But this is a digression, for no boy ever has any pain at Christmas; it is only afterwards that it comes on; usually about ten days.

After an hour Overholt came to the conclusion that he had better take Pandora’s box out to the cottage and sit on it there, since nothing suggested itself to him, in spite of his immense good-will to accept any suggestion which the spirit of coming Christmas might be kind enough to offer; and if he could do nothing else, he could at least work at his machine, and try to devise some means of constructing the tangent-balance, with the materials he had left, and perhaps, by the time he was thoroughly grimy and the workshop smelt like the Biblical bottomless pit, something would occur to him for Newton.

He could also write a letter to his wife, a sort of anticipatory Christmas letter, and send her the book he had bought as a little gift, wrapping it in nice white paper first, tied with a bit of pale green ribband which she had left behind her, and which he had cherished nearly a year, and marking it “to be opened on Christmas morning”; and the parcel should then be done up securely in good brown grocer’s paper and addressed to her, and even registered, so that it could not possibly be lost.  It was a pretty book, and also a very excellent book, which he knew she wanted and would read often, so it was as well to take precautions.  He wished that Newton wanted a book, or even two or three, or magazines with gaily coloured pictures, or anything that older or younger boys would have liked a little.  But Newton was at that age which comes sooner or later to every healthy boy, and the sight of a book which he was meant to read and ought to read was infinitely worse than the ugliest old toad that ever flops out of a hollow tree at dusk, spitting poison and blinking his devilish little eyes at you when you come too near him.

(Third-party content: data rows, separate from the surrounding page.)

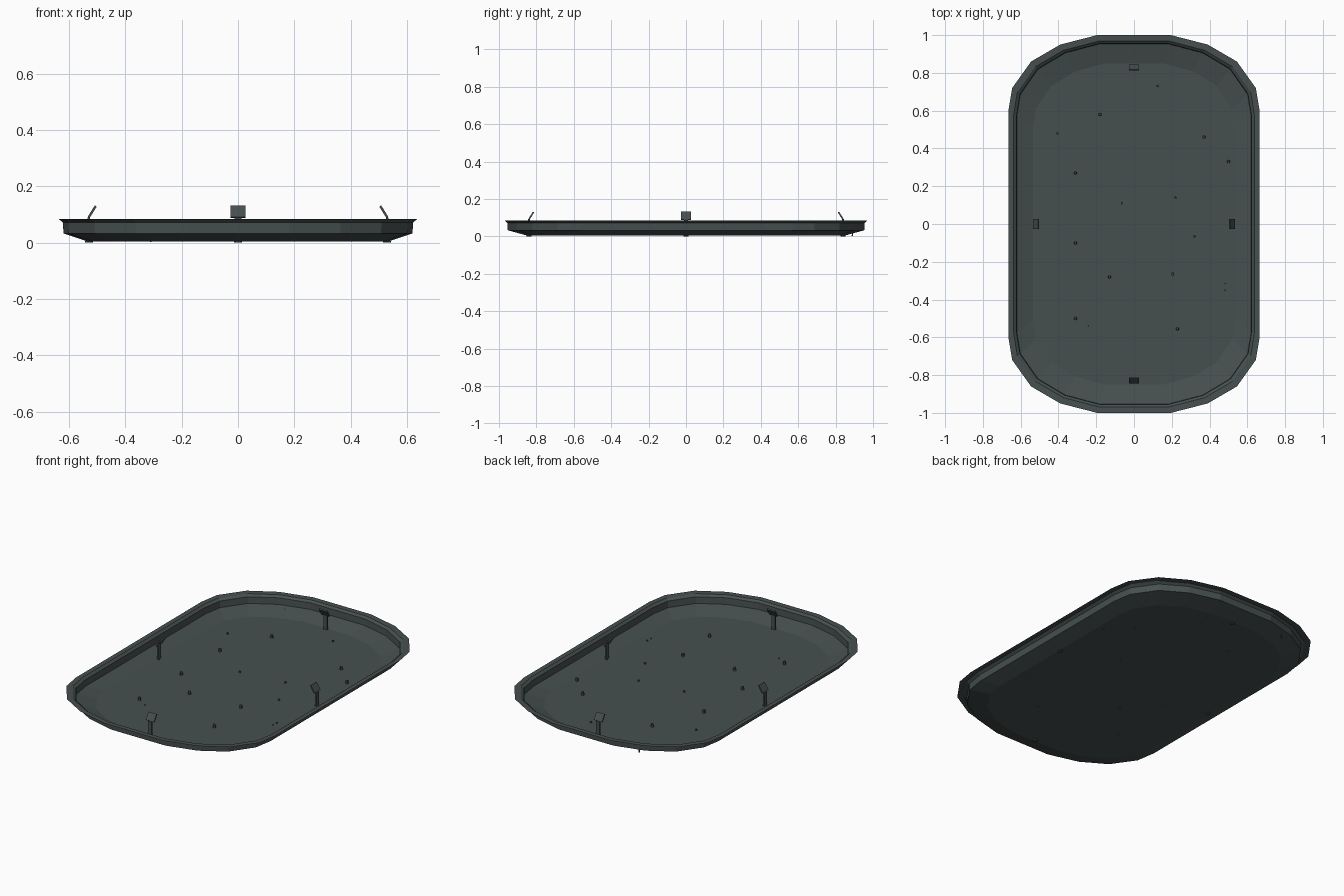
import bpy, bmesh, math
from mathutils import Matrix, Vector

cube = bpy.data.objects.get("Cube")
if cube:
    bpy.data.objects.remove(cube)


def material(name, colour):
    m = bpy.data.materials.new(name)
    m.use_nodes = True
    m.diffuse_color = (*colour, 1)
    m.node_tree.nodes["Principled BSDF"].inputs["Base Color"].default_value = (*colour, 1)
    return m


SLATE = material("slate grey", (0.062, 0.078, 0.078))


def finish(bm, name):
    mesh = bpy.data.meshes.new(name)
    bm.to_mesh(mesh)
    bm.free()
    mesh.materials.append(SLATE)
    obj = bpy.data.objects.new(name, mesh)
    bpy.context.collection.objects.link(obj)
    return obj


# Rounded outline: one quadrant mirrored around both axes
quadrant = [(0.665, 0.6), (0.645, 0.72), (0.545, 0.86), (0.39, 0.95), (0.195, 1.0)]
half = quadrant + [(-x, y) for x, y in reversed(quadrant)]
outline = half + [(-x, -y) for x, y in half]

# Tray: half width, half length and height of each ring, from rim to floor
rings = [(0.665, 1.0, 0.085), (0.637, 0.968, 0.084), (0.622, 0.955, 0.072),
         (0.62, 0.953, 0.033), (0.535, 0.85, 0.005)]
bm = bmesh.new()
loops = [[bm.verts.new((x * w / 0.665, y * l, z)) for x, y in outline] for w, l, z in rings]
for upper, lower in zip(loops, loops[1:]):
    for i in range(len(outline)):
        j = (i + 1) % len(outline)
        bm.faces.new((upper[i], lower[i], lower[j], upper[j]))
bm.faces.new(loops[-1])
finish(bm, "tray")


# Clips: upright stem, wide head leaning inward, small foot below the floor
def add_box(bm, centre, size, tilt=0):
    m = Matrix.Translation(Vector(centre)) @ Matrix.Rotation(tilt, 4, "Y") @ Matrix.Diagonal((*size, 1))
    bmesh.ops.create_cube(bm, size=1, matrix=m)


def clip(name, distance, angle):
    bm = bmesh.new()
    add_box(bm, (0, 0, 0.045), (0.01, 0.024, 0.09))
    add_box(bm, (-0.012, 0, 0.11), (0.008, 0.055, 0.048), -math.radians(32))
    bmesh.ops.create_cone(bm, cap_ends=True, segments=8, radius1=0.014, radius2=0.014,
                          depth=0.006, matrix=Matrix.Translation((0, 0, 0.003)))
    obj = finish(bm, name)
    obj.rotation_euler.z = angle
    obj.location = (distance * math.cos(angle), distance * math.sin(angle), 0)


for i, side in enumerate(("left", "back", "right", "front")):
    clip(side + "_clip", 0.84 if i % 2 else 0.53, i * math.pi / 2)


# Pegs scattered on the floor, in three sizes
def pegs(name, places, radius, height, base=0.004):
    bm = bmesh.new()
    for x, y in places:
        bmesh.ops.create_cone(bm, cap_ends=True, segments=6, radius1=radius, radius2=radius * 0.8,
                              depth=height, matrix=Matrix.Translation((x, y, base + height / 2)))
    finish(bm, name)


pegs("large_pegs", [(-0.18, 0.58), (0.37, 0.46), (0.5, 0.33), (-0.31, 0.27), (-0.31, -0.1),
                    (-0.13, -0.28), (0.205, -0.265), (-0.31, -0.5), (0.23, -0.555)], 0.009, 0.02)
pegs("small_pegs", [(0.125, 0.73), (-0.405, 0.48), (0.22, 0.14), (-0.065, 0.11),
                    (0.32, -0.065)], 0.006, 0.01)
pegs("tiny_pegs", [(0.48, -0.315), (0.48, -0.35), (-0.245, -0.54)], 0.004, 0.008)
pegs("underside_pin", [(-0.31, 0.89)], 0.004, 0.025, 0.002)
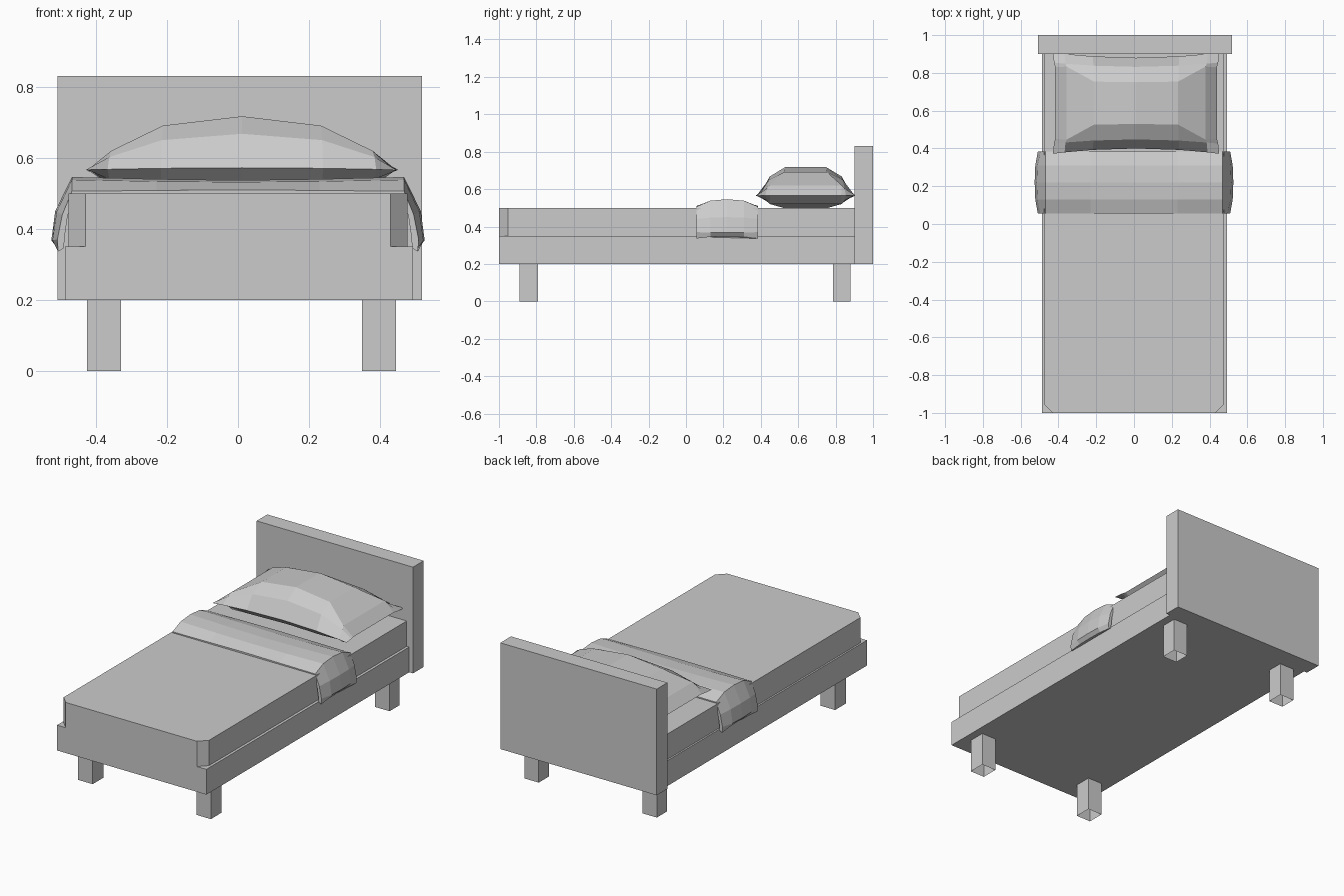
import bpy

cube = bpy.data.objects.get("Cube")
if cube:
    bpy.data.objects.remove(cube, do_unlink=True)

grey = bpy.data.materials.new("plain_grey")
grey.use_nodes = True
tone = (0.6, 0.6, 0.6, 1)
grey.diffuse_color = tone
grey.node_tree.nodes["Principled BSDF"].inputs["Base Color"].default_value = tone


def add_mesh(name, verts, faces):
    mesh = bpy.data.meshes.new(name)
    mesh.from_pydata(verts, [], faces)
    mesh.materials.append(grey)
    obj = bpy.data.objects.new(name, mesh)
    bpy.context.collection.objects.link(obj)
    return obj


def prism(name, outline, z0, z1, bottom=True):
    """Extrude an anticlockwise outline from z0 up to z1."""
    n = len(outline)
    verts = [(x, y, z) for z in (z0, z1) for x, y in outline]
    faces = [(i, (i + 1) % n, n + (i + 1) % n, n + i) for i in range(n)]
    faces.append(tuple(range(n, 2 * n)))
    if bottom:
        faces.append(tuple(reversed(range(n))))
    return add_mesh(name, verts, faces)


def rect(x0, x1, y0, y1):
    return [(x0, y0), (x1, y0), (x1, y1), (x0, y1)]


def grid_faces(rows, cols, start=0, flip=False):
    faces = []
    for r in range(rows - 1):
        for c in range(cols - 1):
            a = start + r * cols + c
            quad = (a, a + 1, a + cols + 1, a + cols)
            faces.append(quad[::-1] if flip else quad)
    return faces


# Frame, headboard and mattress with clipped foot corners
prism("bed_frame", rect(-0.487, 0.493, -1, 0.9), 0.2, 0.35)
prism("headboard", rect(-0.508, 0.518, 0.9, 1), 0.2, 0.83)
prism("mattress", [(-0.43, -1), (0.43, -1), (0.477, -0.953), (0.477, 0.9),
                   (-0.477, 0.9), (-0.477, -0.953)], 0.35, 0.5)

# Legs, open underneath
for end, y0, y1 in (("front", -0.89, -0.79), ("back", 0.785, 0.88)):
    for side, x0 in (("right", -0.425), ("left", 0.35)):
        prism(f"{end}_{side}_leg", rect(x0, x0 + 0.095, y0, y1), 0, 0.2, bottom=False)

# Folded sheet: half profiles from the hem to the middle, mirrored across x
inner = [(0.491, 0.345), (0.488, 0.38), (0.481, 0.43), (0.466, 0.498), (0.23, 0.498), (0, 0.5)]
hem = [(0.507, 0.336), (0.509, 0.37), (0.495, 0.44), (0.468, 0.506), (0.23, 0.508), (0, 0.51)]
puff = [(0.507, 0.347), (0.526, 0.367), (0.515, 0.45), (0.468, 0.546), (0.23, 0.54), (0, 0.537)]


def blend(a, b, t):
    return [(p[0] + (q[0] - p[0]) * t, p[1] + (q[1] - p[1]) * t) for p, q in zip(a, b)]


sections = [(0.055, inner), (0.055, hem), (0.13, blend(hem, puff, 0.8)), (0.22, puff),
            (0.31, blend(hem, puff, 0.8)), (0.385, hem), (0.385, inner)]
verts = []
for y, half in sections:
    whole = [(-x, z) for x, z in half] + half[-2::-1]
    verts += [(x, y, z) for x, z in whole]
cols = len(inner) * 2 - 1
faces = grid_faces(len(sections), cols)
# close the hanging ends
for c in (0, cols - 1):
    strip = [r * cols + c for r in range(len(sections))]
    faces.append(tuple(strip if c == 0 else strip[::-1]))
add_mesh("folded_sheet", verts, faces)

# Pillow: two bulging grids meeting at a pinched seam
us = [-1, -0.86, -0.52, 0, 0.52, 0.86, 1]
vs = [-1, -0.8, -0.46, 0.46, 0.8, 1]
top_u, low_u = [0, 0.36, 0.83, 1, 0.83, 0.36, 0], [0, 0.65, 1, 1, 1, 0.65, 0]
top_v, low_v = [0, 0.66, 1, 1, 0.66, 0], [0, 0.6, 1, 1, 0.6, 0]
verts = []
for fu, fv, height in ((top_u, top_v, 0.145), (low_u, low_v, -0.072)):
    for v, bulge_v in zip(vs, fv):
        for u, bulge_u in zip(us, fu):
            x = 0.011 + u * (0.44 - 0.015 * (1 - v * v))
            y = 0.64 + v * (0.268 - 0.028 * (1 - u * u))
            # the flat top widens towards the ends
            if abs(u) > 0.8 and abs(v) < 0.5:
                y += v * 0.16 * (1 if abs(u) < 1 else 0.9)
            seam = 0.566 + 0.006 * (1 - u * u)
            verts.append((x, y, seam + height * bulge_u * bulge_v))
count = len(us) * len(vs)
pillow = add_mesh("pillow", verts, grid_faces(len(vs), len(us))
                  + grid_faces(len(vs), len(us), count, flip=True))
weld = pillow.modifiers.new("seam_weld", "WELD")
weld.merge_threshold = 0.0005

Overholt had been brought up by people who lived in peace and good-will towards men, in a city where the spirit of Christmas still dwells, and sleeps most of the time, but wakens every year, like a giant of good courage and good cheer, at the sound of the merry bells across the snow, and to the sweet carol under the windows in the frosty night.  The Germans say that bad men have no songs; and we and all good fellows may say that bad people have no Christmas, and though they copy the letter they know not the spirit; and I say that a copied Christmas is no Christmas at all, because Christmas is a feast of hearts and not of poor bits of cut-down trees stuck up in sawdust and covered with lights and tinsel, even if they are hung with the most expensive gewgaws and gimcracks that ever are bought for gifts by people who are expected to give, whether they like or not.  But when the heart for Christmas is there and is beating, then a very little tree will do, if there be none better to the hand.

Overholt thought so, while the train rumbled, creaked, and clattered and jerked itself along, as only local trains can, probably because they are old and rheumatic and stiff and weak in the joints, like superannuated crocodiles, though they may have once been young express trains, sleek and shiny, and quick and noiseless as bright snakes.

Overholt thought so, too; but the trouble was that he saw not even the least little mite of a tree in sight for his boy when the 25th of December should come.  And it was coming, and was only a month away; and time is not a local train that stops at every station, and then kicks itself on a bit to stop at the next; it is the “Fast Limited,” and, what is more, it is the only one we can go by; and we cannot get out, because it never stops anywhere.